Thursday 09 January 2020
The Guernsey Economic and Financial Stability Overview provides a summary of Guernsey's economic statistics.
Overall the picture is one of continuing increase in the size of the workforce and GDP growth, driven primarily by the finance sector and professional services supported by small growth in the population. More domestically-facing sectors of the economy have had greater challenge.
The data shows that GDP (a measure of the total size of the Island's economy) continued to grow in real terms in 2018 by 1.7%. The growth in GDP in 2016 and 2017 has also been revised up to 3% and 4.6% respectively as more data has become available. Secondary economic indicators such as employment and earnings suggest that GDP continued to grow in real terms through 2019 but that, when official estimates are published in the summer, they may show a slower rate of growth than the three previous years. Both UK and global growth rates are expected to be slightly less strong in 2020 and this should reflect positively on economic conditions in Guernsey as the year progresses.
The population has begun to grow after several years of decline. Annual population growth rates accelerated at the end of 2018 as a result of fewer people moving away from the Island, but the total size of the population remains about 240 people smaller than it was at its peak in 2011. The birth rate in Guernsey remains lower than its norm and there are fewer births than deaths per year which is exerting a downward pressure on the population.
Conditions in the property market have stabilised. The total number of local market properties sold in the year has increased and there had been some slight real increases in local market house prices in the third quarter of 2019 compared to a year earlier. Prices remain significantly lower in real terms that at their peak in 2013. It has meant that both buying and renting property in Guernsey has become more affordable. While still expensive relative to UK averages, the ratio of the average purchase price of a property to median earnings has fallen from 15.2 in 2013 to 12.6.
Median earnings have increased in real terms by 0.9%, with Guernsey's extremely low unemployment levels meaning there is demand and competition for workers; and the participation rate, which is a measure of those who are economically active, at 78%, remains very strong.
Employment in the Finance sector continued to grow year on year to June 2019 as did employment in professional and business services and information and communication. However, employment in more domestically focused sectors such as construction and retail declined slightly over the same period.
Deputy Gavin St Pier, President of the Policy & Resources Committee said:
"There are a lot of positive signs for our economy and particularly, the growth in GDP and growth in Islanders' earnings are very welcome. The small increase in our population size as a result of people moving to the Island, and fewer people leaving, is also a good sign and reflects the attractiveness of Guernsey as a place to live and work for those supporting our economy and community. This performance doesn't just happen but is as a result of a number of years of effort and discipline and the maintenance of our stability. This has created the right conditions for a positive economic environment. However, we cannot take this for granted and assume it will continue. As a small, open economy, we remain more vulnerable than large economies so there is no room for complacency."
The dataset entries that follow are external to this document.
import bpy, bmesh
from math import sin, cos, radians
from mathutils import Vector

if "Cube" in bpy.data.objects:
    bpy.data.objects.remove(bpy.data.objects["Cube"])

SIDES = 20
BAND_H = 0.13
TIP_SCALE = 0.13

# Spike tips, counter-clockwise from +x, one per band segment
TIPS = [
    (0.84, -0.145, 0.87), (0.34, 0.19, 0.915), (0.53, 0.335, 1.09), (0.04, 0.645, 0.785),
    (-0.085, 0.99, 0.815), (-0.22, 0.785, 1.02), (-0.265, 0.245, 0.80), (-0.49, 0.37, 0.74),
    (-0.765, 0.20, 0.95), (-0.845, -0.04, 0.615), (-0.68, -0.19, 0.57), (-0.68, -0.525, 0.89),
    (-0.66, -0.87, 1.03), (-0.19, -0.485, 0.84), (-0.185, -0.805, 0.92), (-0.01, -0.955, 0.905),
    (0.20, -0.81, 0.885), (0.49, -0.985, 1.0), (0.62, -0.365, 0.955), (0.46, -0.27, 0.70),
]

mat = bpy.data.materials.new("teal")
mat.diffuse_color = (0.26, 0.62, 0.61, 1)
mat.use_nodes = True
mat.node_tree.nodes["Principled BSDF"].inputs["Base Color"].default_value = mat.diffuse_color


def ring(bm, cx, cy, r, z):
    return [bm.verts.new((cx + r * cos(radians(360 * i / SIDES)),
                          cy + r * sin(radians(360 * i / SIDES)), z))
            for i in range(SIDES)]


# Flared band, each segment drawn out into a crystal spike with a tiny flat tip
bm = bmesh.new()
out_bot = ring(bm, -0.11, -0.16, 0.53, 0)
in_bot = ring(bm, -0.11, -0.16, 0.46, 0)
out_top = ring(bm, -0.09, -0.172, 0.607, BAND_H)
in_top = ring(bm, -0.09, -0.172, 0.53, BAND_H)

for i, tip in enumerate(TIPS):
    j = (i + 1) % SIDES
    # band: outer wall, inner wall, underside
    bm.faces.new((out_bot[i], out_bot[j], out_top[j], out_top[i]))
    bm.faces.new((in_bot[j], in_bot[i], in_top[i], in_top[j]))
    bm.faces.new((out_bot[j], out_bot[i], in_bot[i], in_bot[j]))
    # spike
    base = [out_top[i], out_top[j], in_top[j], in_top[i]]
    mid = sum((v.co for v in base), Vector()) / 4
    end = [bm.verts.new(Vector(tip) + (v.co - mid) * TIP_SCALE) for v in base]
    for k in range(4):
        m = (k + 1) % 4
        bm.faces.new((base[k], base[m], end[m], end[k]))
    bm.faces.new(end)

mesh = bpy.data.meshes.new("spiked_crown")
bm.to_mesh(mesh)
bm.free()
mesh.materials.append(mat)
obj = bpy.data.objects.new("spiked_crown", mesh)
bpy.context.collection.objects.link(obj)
The economic data contained in this bulletin should be considered alongside the broader measures of wellbeing included in the OECD Better Life Indicators Report published in December 2019. Combined, these reports provide a more rounded view of all aspects of life in Guernsey.